PROBLEM TO SOLVE —
Only a single number is expected: how many lines of the data hold the word "ivory".

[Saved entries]
•••••

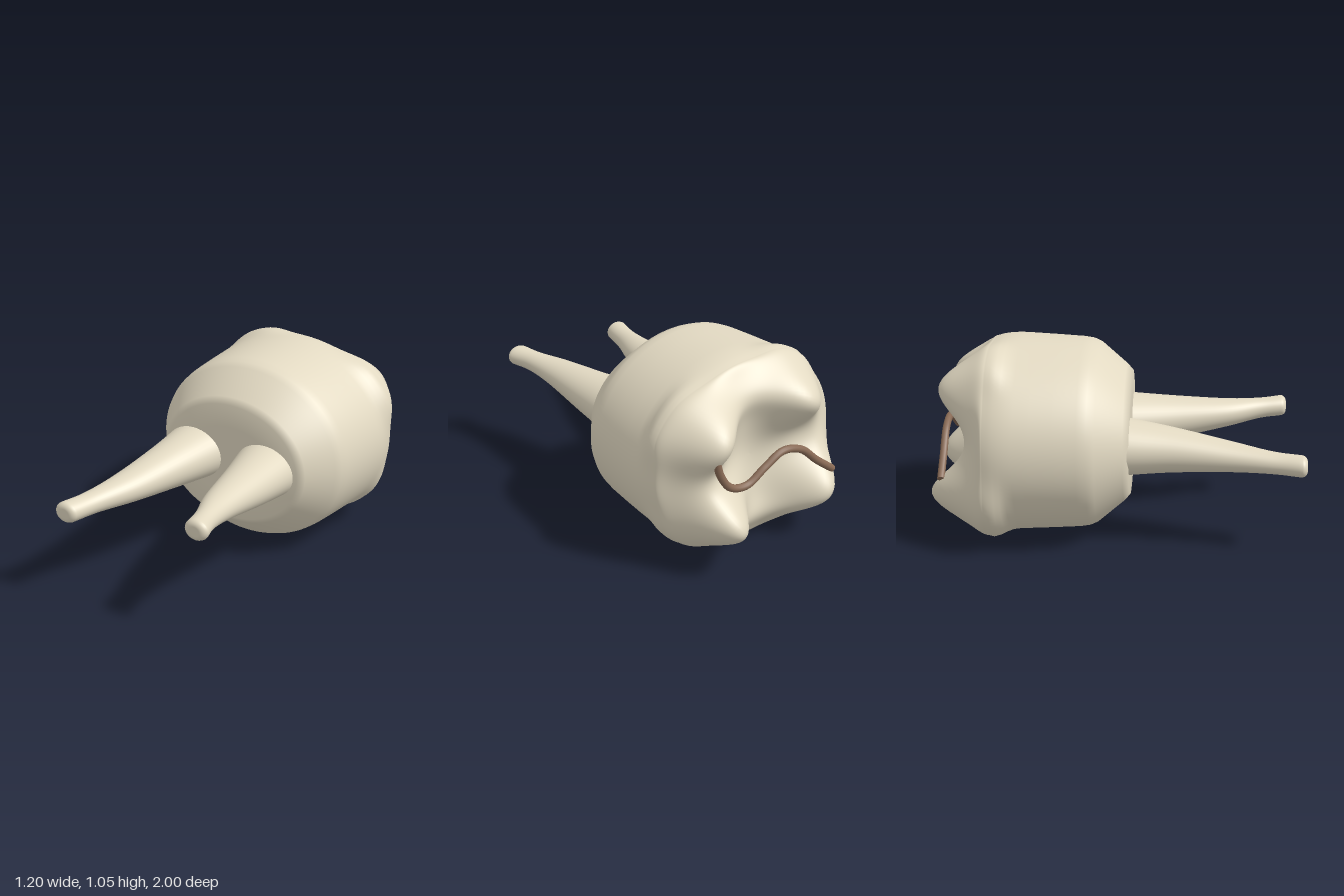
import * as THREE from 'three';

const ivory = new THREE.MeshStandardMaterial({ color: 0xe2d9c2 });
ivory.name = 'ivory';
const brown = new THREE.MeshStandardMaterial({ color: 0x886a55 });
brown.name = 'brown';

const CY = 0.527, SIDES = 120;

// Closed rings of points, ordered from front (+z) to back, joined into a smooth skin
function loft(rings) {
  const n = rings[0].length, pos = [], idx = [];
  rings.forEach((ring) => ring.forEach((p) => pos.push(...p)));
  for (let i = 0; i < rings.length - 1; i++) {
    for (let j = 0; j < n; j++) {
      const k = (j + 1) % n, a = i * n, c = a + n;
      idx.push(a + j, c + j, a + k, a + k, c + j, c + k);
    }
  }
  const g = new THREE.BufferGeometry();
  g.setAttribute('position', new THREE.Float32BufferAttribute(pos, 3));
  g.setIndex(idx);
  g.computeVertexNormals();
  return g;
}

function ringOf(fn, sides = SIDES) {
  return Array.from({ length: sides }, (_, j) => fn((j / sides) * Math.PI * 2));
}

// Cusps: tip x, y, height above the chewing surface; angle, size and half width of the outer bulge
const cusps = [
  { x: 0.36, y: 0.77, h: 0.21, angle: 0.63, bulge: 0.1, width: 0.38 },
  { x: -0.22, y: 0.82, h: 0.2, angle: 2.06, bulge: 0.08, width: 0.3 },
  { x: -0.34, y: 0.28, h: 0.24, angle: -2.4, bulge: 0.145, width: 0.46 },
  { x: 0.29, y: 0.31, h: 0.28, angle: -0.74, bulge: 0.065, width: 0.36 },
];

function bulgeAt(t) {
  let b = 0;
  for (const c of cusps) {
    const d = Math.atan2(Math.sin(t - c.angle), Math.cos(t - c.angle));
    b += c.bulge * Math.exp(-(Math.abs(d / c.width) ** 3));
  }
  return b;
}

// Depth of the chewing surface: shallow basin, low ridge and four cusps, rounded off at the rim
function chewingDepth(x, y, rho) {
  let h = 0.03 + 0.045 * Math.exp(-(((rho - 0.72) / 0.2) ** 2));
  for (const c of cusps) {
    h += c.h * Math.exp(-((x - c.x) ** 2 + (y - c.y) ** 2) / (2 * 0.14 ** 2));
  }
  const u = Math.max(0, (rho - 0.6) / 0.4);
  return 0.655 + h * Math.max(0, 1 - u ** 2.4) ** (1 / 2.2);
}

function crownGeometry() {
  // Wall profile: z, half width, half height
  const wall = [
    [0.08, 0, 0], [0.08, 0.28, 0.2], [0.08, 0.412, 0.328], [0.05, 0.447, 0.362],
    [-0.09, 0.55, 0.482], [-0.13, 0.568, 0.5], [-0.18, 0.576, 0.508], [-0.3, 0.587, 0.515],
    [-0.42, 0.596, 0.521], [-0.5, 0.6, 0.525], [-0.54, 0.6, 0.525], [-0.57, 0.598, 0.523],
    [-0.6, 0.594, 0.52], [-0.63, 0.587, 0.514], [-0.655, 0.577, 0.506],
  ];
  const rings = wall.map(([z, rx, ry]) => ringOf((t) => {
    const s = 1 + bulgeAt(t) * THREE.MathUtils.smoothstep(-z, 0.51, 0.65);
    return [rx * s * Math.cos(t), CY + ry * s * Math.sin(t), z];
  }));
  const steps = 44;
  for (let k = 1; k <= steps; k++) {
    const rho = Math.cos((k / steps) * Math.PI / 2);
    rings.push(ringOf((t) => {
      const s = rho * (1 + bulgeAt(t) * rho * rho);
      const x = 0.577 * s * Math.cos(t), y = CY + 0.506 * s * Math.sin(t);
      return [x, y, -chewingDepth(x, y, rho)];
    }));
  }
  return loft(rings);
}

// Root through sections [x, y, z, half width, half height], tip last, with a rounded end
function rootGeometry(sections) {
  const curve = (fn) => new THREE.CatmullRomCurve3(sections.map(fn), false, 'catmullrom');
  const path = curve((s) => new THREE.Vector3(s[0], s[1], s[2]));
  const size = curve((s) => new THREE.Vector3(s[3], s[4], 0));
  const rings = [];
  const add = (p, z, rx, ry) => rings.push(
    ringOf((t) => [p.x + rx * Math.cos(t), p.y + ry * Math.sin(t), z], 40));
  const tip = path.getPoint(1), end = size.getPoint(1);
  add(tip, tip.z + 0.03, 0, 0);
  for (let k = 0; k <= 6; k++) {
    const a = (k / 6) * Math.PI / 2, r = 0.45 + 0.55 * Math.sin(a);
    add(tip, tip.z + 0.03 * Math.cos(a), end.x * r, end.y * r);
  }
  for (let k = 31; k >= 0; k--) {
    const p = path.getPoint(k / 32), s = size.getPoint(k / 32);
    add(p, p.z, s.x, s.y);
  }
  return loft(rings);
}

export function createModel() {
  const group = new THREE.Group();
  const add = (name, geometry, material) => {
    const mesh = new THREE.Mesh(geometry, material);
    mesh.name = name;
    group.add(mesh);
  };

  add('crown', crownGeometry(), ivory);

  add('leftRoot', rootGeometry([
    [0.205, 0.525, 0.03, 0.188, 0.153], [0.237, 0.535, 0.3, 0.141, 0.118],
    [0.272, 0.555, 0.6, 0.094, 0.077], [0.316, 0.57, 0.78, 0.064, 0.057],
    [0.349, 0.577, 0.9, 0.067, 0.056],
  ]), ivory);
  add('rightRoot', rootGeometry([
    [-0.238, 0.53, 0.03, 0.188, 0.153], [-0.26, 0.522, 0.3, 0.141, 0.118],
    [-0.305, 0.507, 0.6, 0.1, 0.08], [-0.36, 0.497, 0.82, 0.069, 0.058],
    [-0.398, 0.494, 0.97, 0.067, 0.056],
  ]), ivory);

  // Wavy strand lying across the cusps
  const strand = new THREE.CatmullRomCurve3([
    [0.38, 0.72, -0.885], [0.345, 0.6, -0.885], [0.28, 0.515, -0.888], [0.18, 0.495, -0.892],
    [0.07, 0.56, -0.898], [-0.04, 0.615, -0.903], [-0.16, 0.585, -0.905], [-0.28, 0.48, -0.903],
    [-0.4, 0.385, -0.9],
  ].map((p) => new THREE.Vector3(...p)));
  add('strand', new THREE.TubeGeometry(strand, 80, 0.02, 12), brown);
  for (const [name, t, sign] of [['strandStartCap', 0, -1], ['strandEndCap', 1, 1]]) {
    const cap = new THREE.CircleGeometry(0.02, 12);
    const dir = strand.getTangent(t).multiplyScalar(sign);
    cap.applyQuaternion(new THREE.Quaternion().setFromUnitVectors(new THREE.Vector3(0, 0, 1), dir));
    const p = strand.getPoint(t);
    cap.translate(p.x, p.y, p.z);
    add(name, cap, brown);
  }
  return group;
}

•••••

RESPONSE TO THIS EXERCISE —
5